Your billing statements are a form of communication to clients. They tell the clients what you have done, of course, and how long you spent doing it. But billing statements also should convey to clients the value of your services and what they are getting for the money they are spending. Develop a procedure for communicating your fees and costs to clients and stick to it consistently. Make sure your clients understand how much and for which work they will be charged. Make sure they understand and are satisfied before you get deeply involved in their case. Fee disputes can be ugly and often lead to a malpractice claim. Here are some issues to consider.


I generally leave ethics to the real experts: people such as Tim Pierce and Aviva Kaiser at the State Bar of Wisconsin or Keith Sellen at the OLR. But generally, here are some questions for you to ponder when assessing how prepared you are to deal with this part of your practice.

Trust Accounts

Questions about trust account rules are best left to the experts such as the State Bar’s Pierce and Kaiser. However, compliance with the rules is an issue that bears mentioning because it is an important one. Trust accounts are not something you learn much about in law school, and lawyers often either overlook trust account matters or give them only cursory attention. But improper management of trust accounts can lead to lawyers being disciplined. Here are questions to consider.

Taking Care of Yourself

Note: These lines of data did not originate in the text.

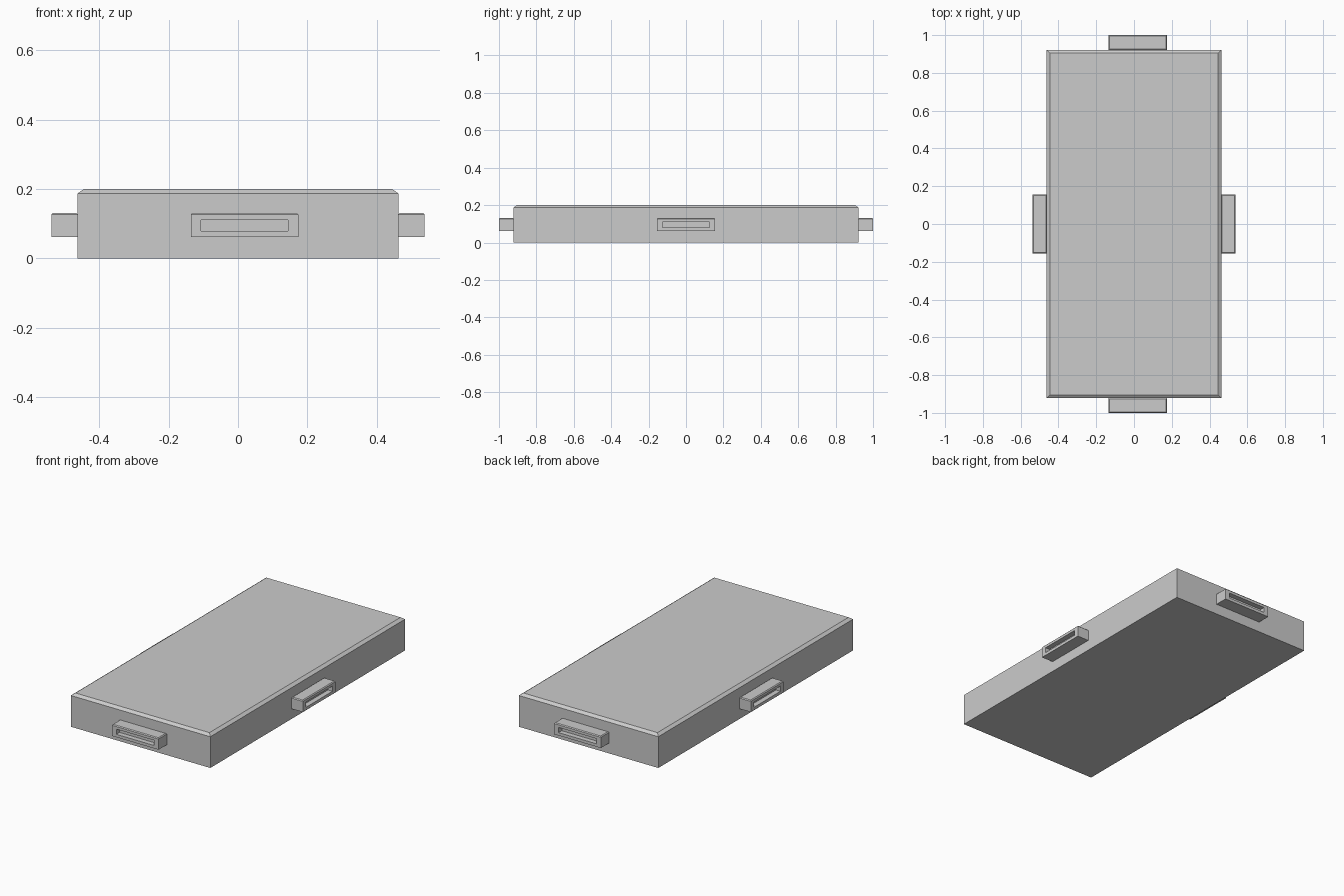
import bpy, bmesh
from mathutils import Matrix, Vector
from math import radians

if "Cube" in bpy.data.objects:
    bpy.data.objects.remove(bpy.data.objects["Cube"])


def make_object(name, bm):
    bmesh.ops.recalc_face_normals(bm, faces=bm.faces)
    mesh = bpy.data.meshes.new(name)
    bm.to_mesh(mesh)
    bm.free()
    obj = bpy.data.objects.new(name, mesh)
    bpy.context.collection.objects.link(obj)
    return obj


def box(size, centre):
    bm = bmesh.new()
    bmesh.ops.create_cube(bm, size=1, matrix=Matrix.Translation(centre) @ Matrix.Diagonal((*size, 1)))
    return bm


def extrude_face(bm, face):
    new = bmesh.ops.extrude_discrete_faces(bm, faces=[face])["faces"][0]
    return new


# Main slab, with a chamfered upper rim
HX, HY, RIM, TOP = 0.462, 0.922, 0.187, 0.2
bm = box((2 * HX, 2 * HY, RIM), (0, 0, RIM / 2))
bm.faces.ensure_lookup_table()
lid = extrude_face(bm, max(bm.faces, key=lambda f: f.calc_center_median().z))
for v in lid.verts:
    v.co = Vector((v.co.x * (HX - 0.018) / HX, v.co.y * (HY - 0.018) / HY, TOP))
make_object("slab_body", bm)


# Slotted socket facing -y, then turned to its side of the slab
def socket(name, outer, inner, offset, angle):
    width, height, zc, slot_w, slot_h, slot_depth = 0.31, 0.069, 0.0965, 0.25, 0.031, 0.03
    bm = box((width, outer - inner, height), (0, -(outer + inner) / 2, zc))
    # Recessed slot in the outer face
    face = extrude_face(bm, min(bm.faces, key=lambda f: f.calc_center_median().y))
    for v in face.verts:
        v.co.x *= slot_w / width
        v.co.z = zc - 0.0015 + (v.co.z - zc) * slot_h / height
    face = extrude_face(bm, face)
    for v in face.verts:
        v.co.y += slot_depth
    # Small chamfers on the two upper end edges
    edges = [e for e in bm.edges
             if all(v.co.z > zc + height / 2 - 0.001 and abs(v.co.x) > width / 2 - 0.001 for v in e.verts)]
    bmesh.ops.bevel(bm, geom=edges, offset=0.005, segments=1, affect='EDGES')
    bm.transform(Matrix.Translation((offset, 0, 0)) @ Matrix.Rotation(radians(angle), 4, 'Z'))
    make_object(name, bm)


socket("front_socket", 1.0, HY, 0.019, 0)
socket("back_socket", 1.0, HY, 0.019, 180)
socket("right_socket", 0.538, HX, 0, 90)
socket("left_socket", 0.538, HX, 0, -90)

The legal profession might have sounded glamorous before law school, but practicing lawyers quickly learn that it is not all glamour. The reality is that a career as a lawyer includes ups and downs. How you deal with the pressures of practice can determine your success as well as your ability to stay healthy and happy and help you avoid mistakes that can prove costly. Lawyers can do several things to prevent or reduce the anxiety that comes with the job, but they must be able to step back and assess what’s going on. Ask yourself the following questions:

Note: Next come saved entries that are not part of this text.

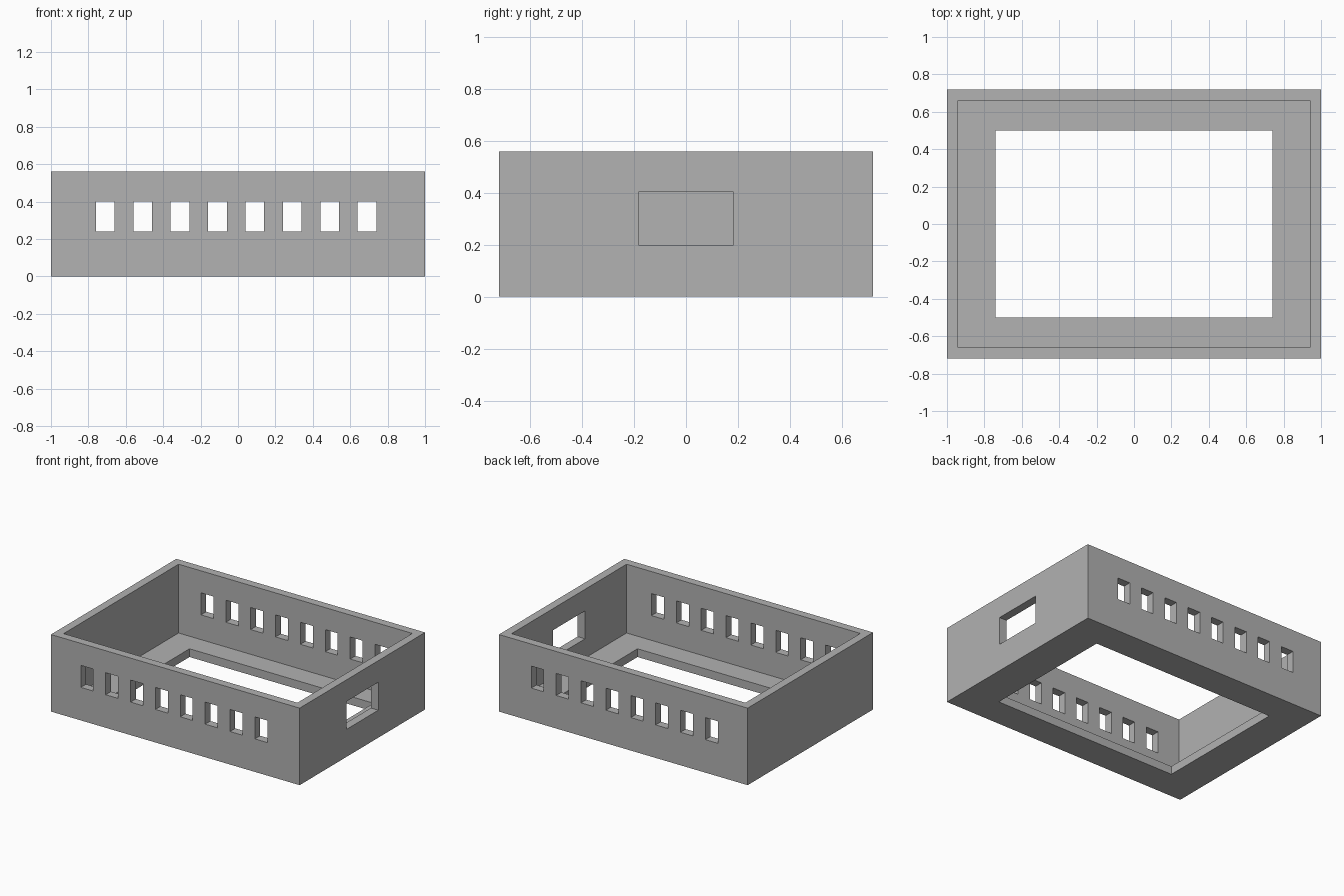
import bpy

cube = bpy.data.objects.get("Cube")
if cube:
    bpy.data.objects.remove(cube, do_unlink=True)

# One plain grey for the whole model
grey = bpy.data.materials.new("plain_grey")
grey.use_nodes = True
colour = (0.445, 0.445, 0.445, 1)
grey.diffuse_color = colour
grey.node_tree.nodes["Principled BSDF"].inputs["Base Color"].default_value = colour


def box(name, low, high):
    """Box between two opposite corners."""
    bpy.ops.mesh.primitive_cube_add(size=1, location=[(a + b) / 2 for a, b in zip(low, high)])
    obj = bpy.context.object
    obj.name = name
    obj.scale = [b - a for a, b in zip(low, high)]
    bpy.ops.object.transform_apply(location=True, rotation=False, scale=True)
    obj.data.materials.append(grey)
    return obj


def cut(target, name, low, high):
    """Cut a box-shaped hole out of the target."""
    cutter = box(name, low, high)
    cutter.hide_render = True
    mod = target.modifiers.new(name, "BOOLEAN")
    mod.operation = "DIFFERENCE"
    mod.solver = "EXACT"
    mod.object = cutter
    bpy.context.view_layer.objects.active = target
    bpy.ops.object.modifier_apply(modifier=mod.name)
    bpy.data.objects.remove(cutter, do_unlink=True)


length, depth, height, wall = 1.0, 0.72, 0.56, 0.06

# Open tray with a rectangular hole in its floor
tray = box("tray", (-length, -depth, 0), (length, depth, height))
cut(tray, "cavity", (wall - length, wall - depth, wall), (length - wall, depth - wall, 1))
cut(tray, "floor_opening", (-0.74, -0.5, -0.1), (0.74, 0.5, 0.3))

# Row of windows through the front and back walls
for i in range(8):
    x = -0.71 + 0.2 * i
    cut(tray, "window", (x - 0.05, -1, 0.24), (x + 0.05, 1, 0.4))

# Single wide port in the left wall
cut(tray, "side_port", (0.8, -0.183, 0.2), (1.2, 0.183, 0.403))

If you need help coping with the stress of practice or other issues affecting your ability to practice, contact the State Bar’s Wisconsin Lawyers Assistance (WisLAP) program. WisLAP offers confidential, 24-hour assistance through its Hotline, (800) 543-2625.


Practicing law can be very fulfilling and satisfying, but it also contains potential pitfalls. Be aware of the hazards and take the necessary steps to avoid them. As the saying goes in the malpractice insurance world, “Even good lawyers make mistakes.” All lawyers occasionally make mistakes, but the better your practice management procedures are, the less likely you are to commit malpractice.